Alaska was the only state I had never visited. That changed when I received a call from Donn Bennice, President/CEO of Alaska Family Services, Inc. (AFS) in Palmer.
AFS was established in 1979, just 20 years after Alaska became a state. It started as the Valley Women's Resource Center, a domestic violence and sexual assault shelter to provide a safe haven for women and children. The agency soon began providing additional services, and eventually grew to become one of the largest nonprofit organizations in the Mat-Su Borough, offering more than 20 programs to strengthen and support families. It's a great agency with committed leadership.
Donn called because he wanted to create a fund to sustain the organization, to protect it from the systemic funding changes of government revenues and oil production, which is the way the majority of nonprofits in Alaska have been funded for decades.
Over the past several years, federal monies to Alaska have declined, which impacts the funding available for Alaska nonprofits. In addition, much of Alaska's economy is based on the petroleum industry. Oil drilling in Alaska has been decreasing in recent years, while state government expenses have increased. Consequently, efforts are underway to better balance the state's budget, which will also require decreasing the funds provided to nonprofit organizations. In addition, the Mat-Su Valley's population is increasing rapidly, creating a growing need for the services AFS provides.
AFS, and Alaska nonprofits in general, are facing some unique challenges. Moreover, the culture of philanthropy we are accustomed to is just beginning to emerge in our 49th state.
It’s not that Alaskans aren’t caring people. If there is a crisis – someone’s house burns down, for example, they really rally to step in and help their neighbor. Alaska’s organ donor rates are the highest in the nation. But the idea that individuals give money to support the work of nonprofits in their communities is by and large a foreign concept. As you might suspect, there are not many foundations either.
What AFS wants to do in establishing a sustainability fund has an extra level of difficulty. It’s not just persuading someone to donate to this particular fund, it’s convincing them to personally invest in their community through this fund as well. This is something that is understood in the lower 48, but not so much up north.

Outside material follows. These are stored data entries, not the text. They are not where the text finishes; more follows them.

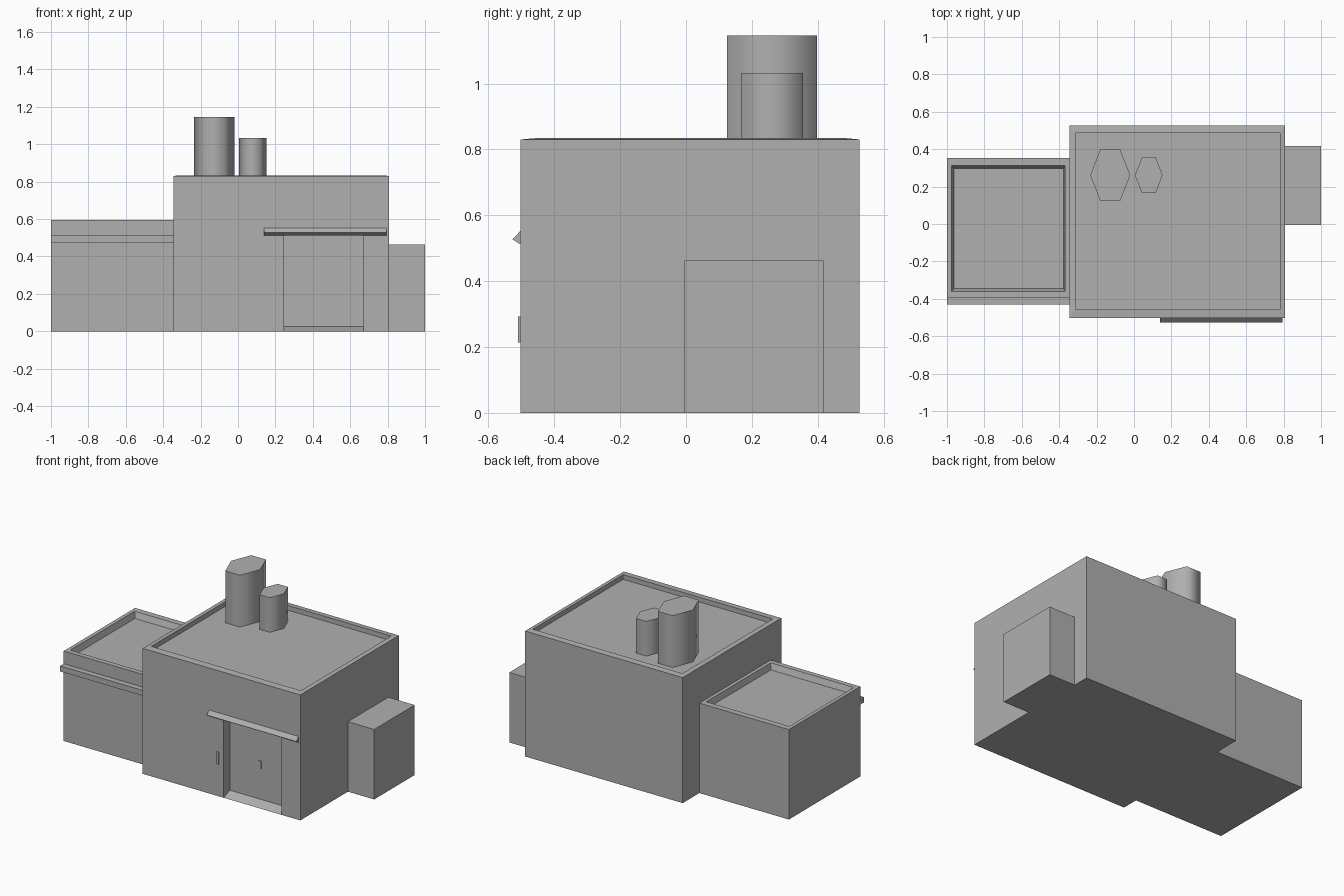
import bpy, bmesh, math

if "Cube" in bpy.data.objects:
    bpy.data.objects.remove(bpy.data.objects["Cube"])

# Mid grey for every part
grey = bpy.data.materials.new("mid_grey")
grey.diffuse_color = (0.434, 0.434, 0.434, 1)
grey.use_nodes = True
grey.node_tree.nodes["Principled BSDF"].inputs["Base Color"].default_value = grey.diffuse_color


def make_object(name, bm):
    bmesh.ops.recalc_face_normals(bm, faces=bm.faces[:])
    mesh = bpy.data.meshes.new(name)
    bm.to_mesh(mesh)
    bm.free()
    mesh.materials.append(grey)
    ob = bpy.data.objects.new(name, mesh)
    bpy.context.collection.objects.link(ob)
    return ob


def rect(bm, x0, x1, y0, y1, z):
    return [bm.verts.new((x, y, z)) for x, y in ((x0, y0), (x1, y0), (x1, y1), (x0, y1))]


def stack(name, rings):
    """Closed solid through a stack of rectangles (x0, x1, y0, y1, z)."""
    bm = bmesh.new()
    loops = [rect(bm, *r) for r in rings]
    for a, b in zip(loops, loops[1:]):
        for i in range(4):
            j = (i + 1) % 4
            bm.faces.new((a[i], a[j], b[j], b[i]))
    bm.faces.new(loops[0][::-1])
    bm.faces.new(loops[-1])
    return make_object(name, bm)


def box(name, x0, x1, y0, y1, z0, z1):
    return stack(name, [(x0, x1, y0, y1, z0), (x0, x1, y0, y1, z1)])


def prism(name, profile, x0, x1):
    """Extrude a (y, z) profile along x."""
    bm = bmesh.new()
    face = bm.faces.new([bm.verts.new((x0, y, z)) for y, z in profile])
    ext = bmesh.ops.extrude_face_region(bm, geom=[face])
    moved = [v for v in ext["geom"] if isinstance(v, bmesh.types.BMVert)]
    bmesh.ops.translate(bm, verts=moved, vec=(x1 - x0, 0, 0))
    return make_object(name, bm)


def chimney(name, x, y, half_x, half_y, z0, z1):
    bpy.ops.mesh.primitive_cylinder_add(vertices=6, radius=1, depth=z1 - z0,
                                        location=(x, y, (z0 + z1) / 2))
    ob = bpy.context.object
    ob.name = name
    ob.data.materials.append(grey)
    # turn the hexagon so that its points lie on the x axis
    for v in ob.data.vertices:
        v.co.x, v.co.y = v.co.y * half_x, -v.co.x * half_y / math.cos(math.pi / 6)
    bpy.ops.object.shade_smooth_by_angle(angle=math.radians(75))
    return ob


# Main building with a sunken flat roof
main = stack("main_building", [
    (-0.345, 0.808, -0.503, 0.527, 0), (-0.345, 0.808, -0.503, 0.527, 0.83),
    (-0.314, 0.78, -0.457, 0.487, 0.834), (-0.314, 0.78, -0.457, 0.487, 0.803)])

# Door recess with a ramped threshold
cutter = prism("door_cutter", [(-0.54, -0.0142), (-0.438, 0.025), (-0.438, 0.512), (-0.54, 0.512)],
               0.247, 0.67)
cutter.hide_render = True
cut = main.modifiers.new("door_recess", "BOOLEAN")
cut.operation = "DIFFERENCE"
cut.solver = "EXACT"
cut.object = cutter
bpy.context.view_layer.objects.active = main
bpy.ops.object.modifier_apply(modifier=cut.name)
bpy.data.objects.remove(cutter)

# Left annex with a sunken roof and a front ledge
stack("left_annex", [
    (-1, -0.345, -0.393, 0.353, 0), (-1, -0.345, -0.393, 0.353, 0.595),
    (-0.975, -0.368, -0.36, 0.313, 0.595), (-0.963, -0.378, -0.346, 0.298, 0.556)])
box("annex_ledge", -1, -0.345, -0.431, -0.393, 0.475, 0.511)

# Right side block
box("side_block", 0.808, 1, -0.005, 0.418, 0, 0.463)

# Awning over the door
prism("door_awning", [(-0.527, 0.527), (-0.503, 0.552), (-0.503, 0.512)], 0.14, 0.795)

# Door hardware
box("wall_panel", 0.198, 0.214, -0.51, -0.503, 0.213, 0.293)
box("door_handle", 0.455, 0.48, -0.443, -0.438, 0.23, 0.28)

# Hexagonal chimneys
chimney("large_chimney", -0.127, 0.261, 0.107, 0.136, 0.803, 1.146)
chimney("small_chimney", 0.079, 0.261, 0.074, 0.094, 0.803, 1.032)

So, what is PJS doing? In many ways, AFS has a great case for fundraising. The organization is well-managed and has wonderful successes to share. The public is very aware of changes in oil revenues and government funding. In a sense, the organization is being forced to seek other funding solutions if they are to continue to serve the growing population in the Mat-Su Valley. PJS is meeting with potential donors to tell this story and ask for gifts – primarily planned gifts, to give people the opportunity to leave a legacy and take care of others in their community. We’ve also recruited a Sustainability Board of community leaders to spearhead the effort, open doors, tell the story and serve as cultivation event hosts. While these activities are pretty standard, they are exciting new territory for these volunteers. Progress is slow, but steady, and I am confident that the effort will be a success. It takes time to introduce new ideas and shift people’s thinking about giving.
The experience of working with AFS in Alaska is one I will treasure. Besides providing groundbreaking consulting services for an outstanding social services agency and enjoying the natural beauty of the state, it has made me realize how we all benefit from the work that has occurred before us to establish a culture of philanthropy. All of us in the nonprofit sector must strive to protect this culture by doing good work and being good stewards of the gifts we receive.